### PROBLEM DESCRIPTION:
Where the data below contains pictures, omit them; output the rest word for word.

----------

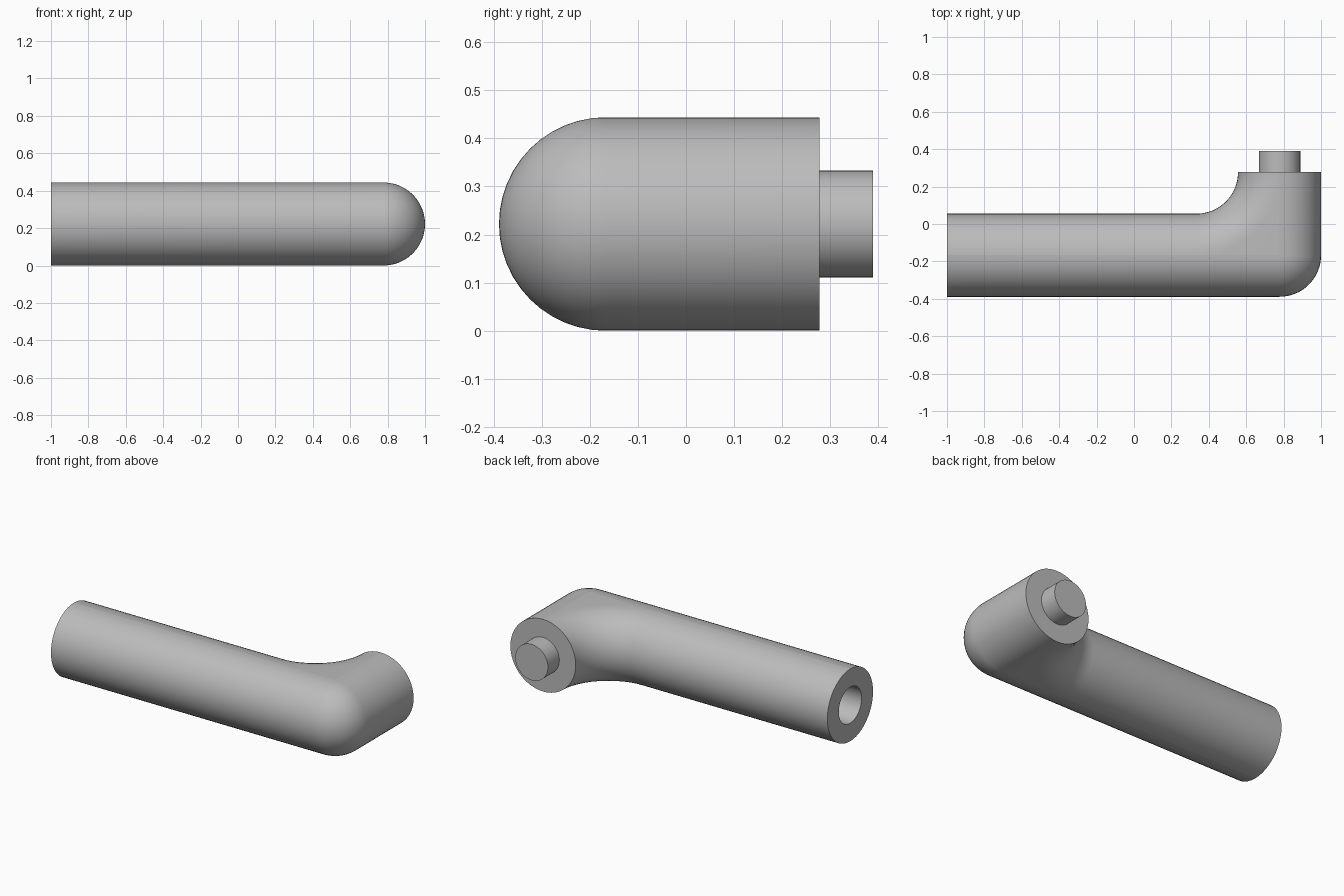
import bpy
import bmesh
import math
from mathutils import Vector, Matrix

R = 0.222                      # tube radius
BEND = 2 * R                   # centreline radius of the inner bend
AX, AY = 0.778, -0.167         # corner where the two tube axes meet
END_X, END_Y = -1.0, 0.278     # open end of the long arm, peg end of the short arm
STEPS, ARC = 24, 16

cube = bpy.data.objects.get("Cube")
if cube:
    bpy.data.objects.remove(cube, do_unlink=True)

grey = bpy.data.materials.new("light grey")
grey.use_nodes = True
colour = (0.5, 0.5, 0.5, 1)
grey.diffuse_color = colour
grey.node_tree.nodes["Principled BSDF"].inputs["Base Color"].default_value = colour


def finish(bm, name):
    bmesh.ops.recalc_face_normals(bm, faces=bm.faces)
    mesh = bpy.data.meshes.new(name)
    bm.to_mesh(mesh)
    bm.free()
    obj = bpy.data.objects.new(name, mesh)
    bpy.context.collection.objects.link(obj)
    mesh.materials.append(grey)
    bpy.ops.object.select_all(action="DESELECT")
    obj.select_set(True)
    bpy.context.view_layer.objects.active = obj
    bpy.ops.object.shade_smooth_by_angle(angle=math.radians(35))


def half_sections(bm, stations):
    """Sweep a half circle through (axis point, outward direction) stations."""
    rows = []
    for (x, y), (nx, ny) in stations:
        row = []
        for i in range(STEPS + 1):
            t = math.pi * (i / STEPS - 0.5)
            d = R * math.cos(t)
            row.append(bm.verts.new((x + nx * d, y + ny * d, R + R * math.sin(t))))
        rows.append(row)
    for a, b in zip(rows, rows[1:]):
        for i in range(STEPS):
            bm.faces.new((a[i], a[i + 1], b[i + 1], b[i]))


# Elbow tube: rounded outer corner, swept inner bend
bm = bmesh.new()
quarter = [math.pi / 2 * i / ARC for i in range(ARC + 1)]
outer = [((AX, AY), (math.sin(a), -math.cos(a))) for a in quarter]
outer = [((END_X, AY), (0, -1))] + outer + [((AX, END_Y), (1, 0))]
cx, cy = AX - BEND, AY + BEND
bend = [(cx + BEND * math.sin(a), cy - BEND * math.cos(a)) for a in quarter]
inner = [(p, (-math.sin(a), math.cos(a))) for p, a in zip(bend, quarter)]
inner = [((END_X, AY), (0, 1))] + inner + [((AX, END_Y), (-1, 0))]
half_sections(bm, outer)
half_sections(bm, inner)

# Flat web between the bend and the corner, above and below
for z in (0, 2 * R):
    corner = bm.verts.new((AX, AY, z))
    pts = [bm.verts.new((x, y, z)) for x, y in bend]
    for a, b in zip(pts, pts[1:]):
        bm.faces.new((corner, a, b))
bmesh.ops.remove_doubles(bm, verts=bm.verts, dist=0.0005)
bmesh.ops.dissolve_degenerate(bm, edges=bm.edges, dist=0.0001)


def end_edges(axis, value):
    return [e for e in bm.edges if all(abs(v.co[axis] - value) < 0.002 for v in e.verts)
            and len(e.link_faces) == 1]


def extrude(edges):
    geom = bmesh.ops.extrude_edge_only(bm, edges=edges)["geom"]
    return ([g for g in geom if isinstance(g, bmesh.types.BMVert)],
            [g for g in geom if isinstance(g, bmesh.types.BMEdge)])


# Closed peg end
bmesh.ops.contextual_create(bm, geom=end_edges(1, END_Y))

# Socket in the long arm's end
verts, edges = extrude(end_edges(0, END_X))
centre = Vector((END_X, AY, R))
bmesh.ops.scale(bm, verts=verts, vec=(1, 0.5, 0.5), space=Matrix.Translation(-centre))
rim = [e for e in edges if all(v in verts for v in e.verts)]
verts, edges = extrude(rim)
bmesh.ops.translate(bm, verts=verts, vec=(R, 0, 0))
bmesh.ops.contextual_create(bm, geom=edges)
finish(bm, "elbow_tube")

# Peg on the short arm
bm = bmesh.new()
length = R / 2
place = Matrix.Translation((AX, END_Y + length / 2, R)) @ Matrix.Rotation(math.pi / 2, 4, "X")
bmesh.ops.create_cone(bm, cap_ends=True, segments=2 * STEPS, radius1=R / 2, radius2=R / 2,
                      depth=length, matrix=place)
finish(bm, "connector_peg")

----------

### RESPONSE AREA:
import bpy
import bmesh
import math
from mathutils import Vector, Matrix

R = 0.222                      # tube radius
BEND = 2 * R                   # centreline radius of the inner bend
AX, AY = 0.778, -0.167         # corner where the two tube axes meet
END_X, END_Y = -1.0, 0.278     # open end of the long arm, peg end of the short arm
STEPS, ARC = 24, 16

cube = bpy.data.objects.get("Cube")
if cube:
    bpy.data.objects.remove(cube, do_unlink=True)

grey = bpy.data.materials.new("light grey")
grey.use_nodes = True
colour = (0.5, 0.5, 0.5, 1)
grey.diffuse_color = colour
grey.node_tree.nodes["Principled BSDF"].inputs["Base Color"].default_value = colour


def finish(bm, name):
    bmesh.ops.recalc_face_normals(bm, faces=bm.faces)
    mesh = bpy.data.meshes.new(name)
    bm.to_mesh(mesh)
    bm.free()
    obj = bpy.data.objects.new(name, mesh)
    bpy.context.collection.objects.link(obj)
    mesh.materials.append(grey)
    bpy.ops.object.select_all(action="DESELECT")
    obj.select_set(True)
    bpy.context.view_layer.objects.active = obj
    bpy.ops.object.shade_smooth_by_angle(angle=math.radians(35))


def half_sections(bm, stations):
    """Sweep a half circle through (axis point, outward direction) stations."""
    rows = []
    for (x, y), (nx, ny) in stations:
        row = []
        for i in range(STEPS + 1):
            t = math.pi * (i / STEPS - 0.5)
            d = R * math.cos(t)
            row.append(bm.verts.new((x + nx * d, y + ny * d, R + R * math.sin(t))))
        rows.append(row)
    for a, b in zip(rows, rows[1:]):
        for i in range(STEPS):
            bm.faces.new((a[i], a[i + 1], b[i + 1], b[i]))


# Elbow tube: rounded outer corner, swept inner bend
bm = bmesh.new()
quarter = [math.pi / 2 * i / ARC for i in range(ARC + 1)]
outer = [((AX, AY), (math.sin(a), -math.cos(a))) for a in quarter]
outer = [((END_X, AY), (0, -1))] + outer + [((AX, END_Y), (1, 0))]
cx, cy = AX - BEND, AY + BEND
bend = [(cx + BEND * math.sin(a), cy - BEND * math.cos(a)) for a in quarter]
inner = [(p, (-math.sin(a), math.cos(a))) for p, a in zip(bend, quarter)]
inner = [((END_X, AY), (0, 1))] + inner + [((AX, END_Y), (-1, 0))]
half_sections(bm, outer)
half_sections(bm, inner)

# Flat web between the bend and the corner, above and below
for z in (0, 2 * R):
    corner = bm.verts.new((AX, AY, z))
    pts = [bm.verts.new((x, y, z)) for x, y in bend]
    for a, b in zip(pts, pts[1:]):
        bm.faces.new((corner, a, b))
bmesh.ops.remove_doubles(bm, verts=bm.verts, dist=0.0005)
bmesh.ops.dissolve_degenerate(bm, edges=bm.edges, dist=0.0001)


def end_edges(axis, value):
    return [e for e in bm.edges if all(abs(v.co[axis] - value) < 0.002 for v in e.verts)
            and len(e.link_faces) == 1]


def extrude(edges):
    geom = bmesh.ops.extrude_edge_only(bm, edges=edges)["geom"]
    return ([g for g in geom if isinstance(g, bmesh.types.BMVert)],
            [g for g in geom if isinstance(g, bmesh.types.BMEdge)])


# Closed peg end
bmesh.ops.contextual_create(bm, geom=end_edges(1, END_Y))

# Socket in the long arm's end
verts, edges = extrude(end_edges(0, END_X))
centre = Vector((END_X, AY, R))
bmesh.ops.scale(bm, verts=verts, vec=(1, 0.5, 0.5), space=Matrix.Translation(-centre))
rim = [e for e in edges if all(v in verts for v in e.verts)]
verts, edges = extrude(rim)
bmesh.ops.translate(bm, verts=verts, vec=(R, 0, 0))
bmesh.ops.contextual_create(bm, geom=edges)
finish(bm, "elbow_tube")

# Peg on the short arm
bm = bmesh.new()
length = R / 2
place = Matrix.Translation((AX, END_Y + length / 2, R)) @ Matrix.Rotation(math.pi / 2, 4, "X")
bmesh.ops.create_cone(bm, cap_ends=True, segments=2 * STEPS, radius1=R / 2, radius2=R / 2,
                      depth=length, matrix=place)
finish(bm, "connector_peg")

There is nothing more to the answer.